- **WHAT TO WORK ON**
If a line in the data below includes the string "radius", please return a copy of it.

- **MATERIAL SUPPLIED**
<<<<
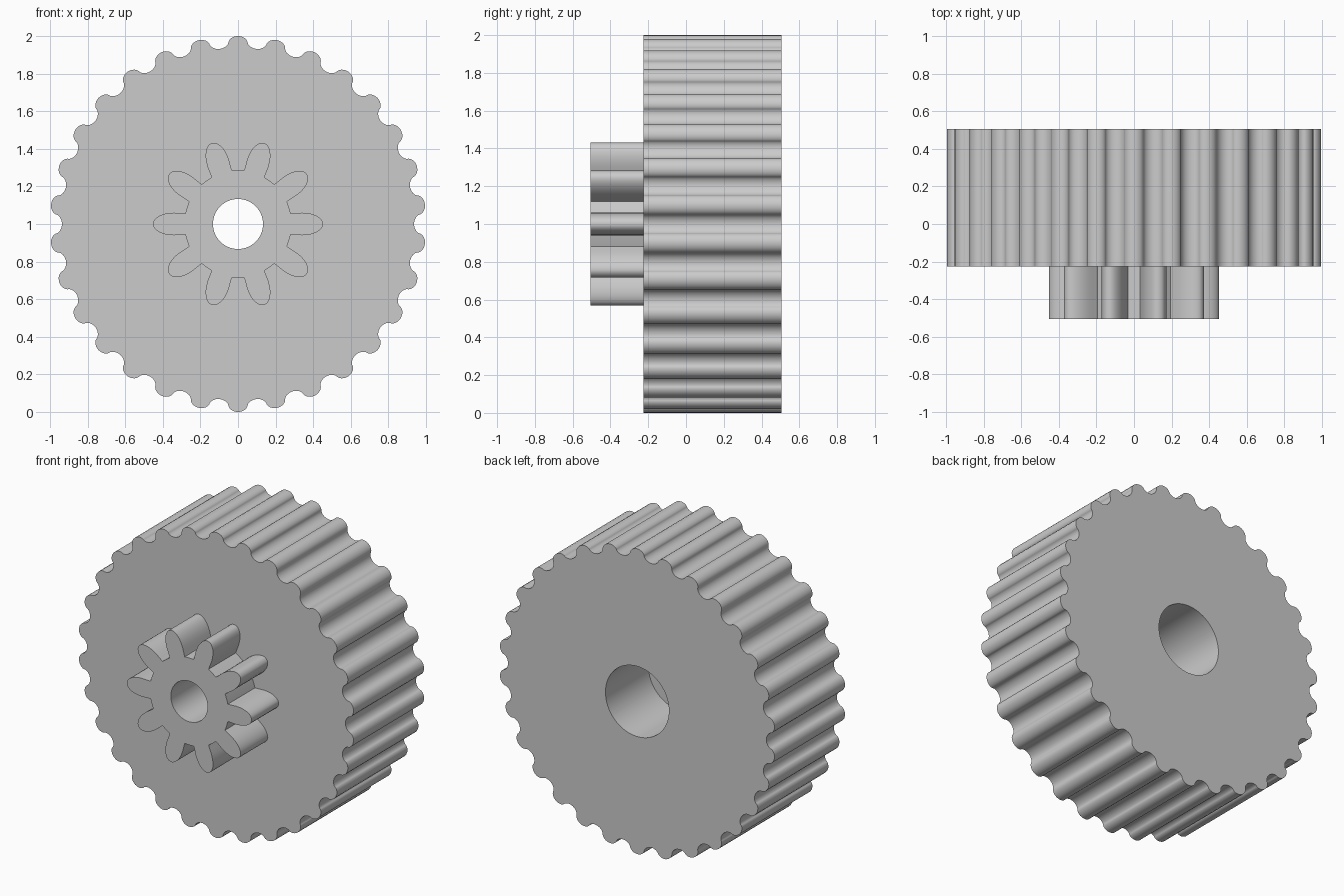
import bpy, bmesh, math
from mathutils import Vector, Matrix

if "Cube" in bpy.data.objects:
    bpy.data.objects.remove(bpy.data.objects["Cube"])

AXIS_Z = 1.0
FRONT, STEP, FLOOR, BACK = -0.505, -0.225, 0.06, 0.505

grey = bpy.data.materials.new("plain grey")
grey.use_nodes = True
colour = (0.6, 0.6, 0.6, 1)
grey.diffuse_color = colour
grey.node_tree.nodes["Principled BSDF"].inputs["Base Color"].default_value = colour


def turned(radial, across, angle):
    """Point in a frame turned by angle about the axle."""
    c, s = math.cos(angle), math.sin(angle)
    return radial * c - across * s, radial * s + across * c


def extrude_outline(name, outline, y0, y1):
    """Solid made by pushing an x-z outline along y."""
    bm = bmesh.new()
    face = bm.faces.new([bm.verts.new((x, y0, z + AXIS_Z)) for x, z in outline])
    moved = bmesh.ops.extrude_face_region(bm, geom=[face])["geom"]
    bmesh.ops.translate(bm, vec=(0, y1 - y0, 0),
                        verts=[v for v in moved if isinstance(v, bmesh.types.BMVert)])
    bmesh.ops.recalc_face_normals(bm, faces=bm.faces)
    mesh = bpy.data.meshes.new(name)
    bm.to_mesh(mesh)
    bm.free()
    mesh.materials.append(grey)
    obj = bpy.data.objects.new(name, mesh)
    bpy.context.collection.objects.link(obj)
    return obj


def circle(radius, count=64):
    return [turned(radius, 0, math.tau * i / count) for i in range(count)]


def drill(obj, radius, y0, y1):
    """Cut a round hole along the axle, then discard the cutter."""
    cutter = extrude_outline("hole_cutter", circle(radius), y0, y1)
    cutter.hide_render = True
    mod = obj.modifiers.new("hole", 'BOOLEAN')
    mod.operation, mod.solver, mod.object = 'DIFFERENCE', 'EXACT', cutter
    bpy.context.view_layer.objects.active = obj
    bpy.ops.object.modifier_apply(modifier=mod.name)
    bpy.data.objects.remove(cutter)


def smooth(obj):
    bpy.ops.object.select_all(action='DESELECT')
    obj.select_set(True)
    bpy.context.view_layer.objects.active = obj
    bpy.ops.object.shade_smooth_by_angle(angle=math.radians(35))


def cycloid_outline(tip, teeth, steps=10):
    """Alternating rounded crests and hollows rolled on a pitch circle."""
    pitch = tip / (1 + 1 / teeth)
    roll = pitch / (2 * teeth)
    points = []
    for k in range(2 * teeth):
        side = 1 if k % 2 == 0 else -1
        for i in range(steps):
            t = math.tau * i / steps
            angle = math.pi / 2 + (k - 0.5 + i / steps) * math.pi / teeth
            radial = pitch + side * roll * (1 - math.cos(t))
            points.append(turned(radial, -roll * math.sin(t), angle))
    return points


def pinion_outline(teeth):
    """Bulging teeth with blunt rounded tips, standing on a round hub."""
    flank = [(0.28, 0.057), (0.31, 0.058), (0.34, 0.06), (0.37, 0.058), (0.395, 0.053),
             (0.418, 0.044), (0.435, 0.033), (0.446, 0.021), (0.451, 0.009)]
    tooth = [(r, -w) for r, w in flank] + [(r, w) for r, w in reversed(flank)]
    points = []
    for k in range(teeth):
        angle = math.tau * k / teeth
        points += [turned(r, w, angle) for r, w in tooth]
        points.append(turned(0.285, 0, angle + math.pi / teeth))
    return points


# Wide gear with a stepped bore
wide_gear = extrude_outline("wide_gear", cycloid_outline(1.0, 30), STEP, BACK)
drill(wide_gear, 0.133, STEP - 0.1, BACK + 0.1)
drill(wide_gear, 0.23, FLOOR, BACK + 0.1)
smooth(wide_gear)

# Small pinion on the front
pinion = extrude_outline("pinion", pinion_outline(10), FRONT, STEP)
drill(pinion, 0.133, FRONT - 0.1, STEP + 0.1)
smooth(pinion)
>>>>
- **TASK RESPONSE**
def circle(radius, count=64):
    return [turned(radius, 0, math.tau * i / count) for i in range(count)]
def drill(obj, radius, y0, y1):
    cutter = extrude_outline("hole_cutter", circle(radius), y0, y1)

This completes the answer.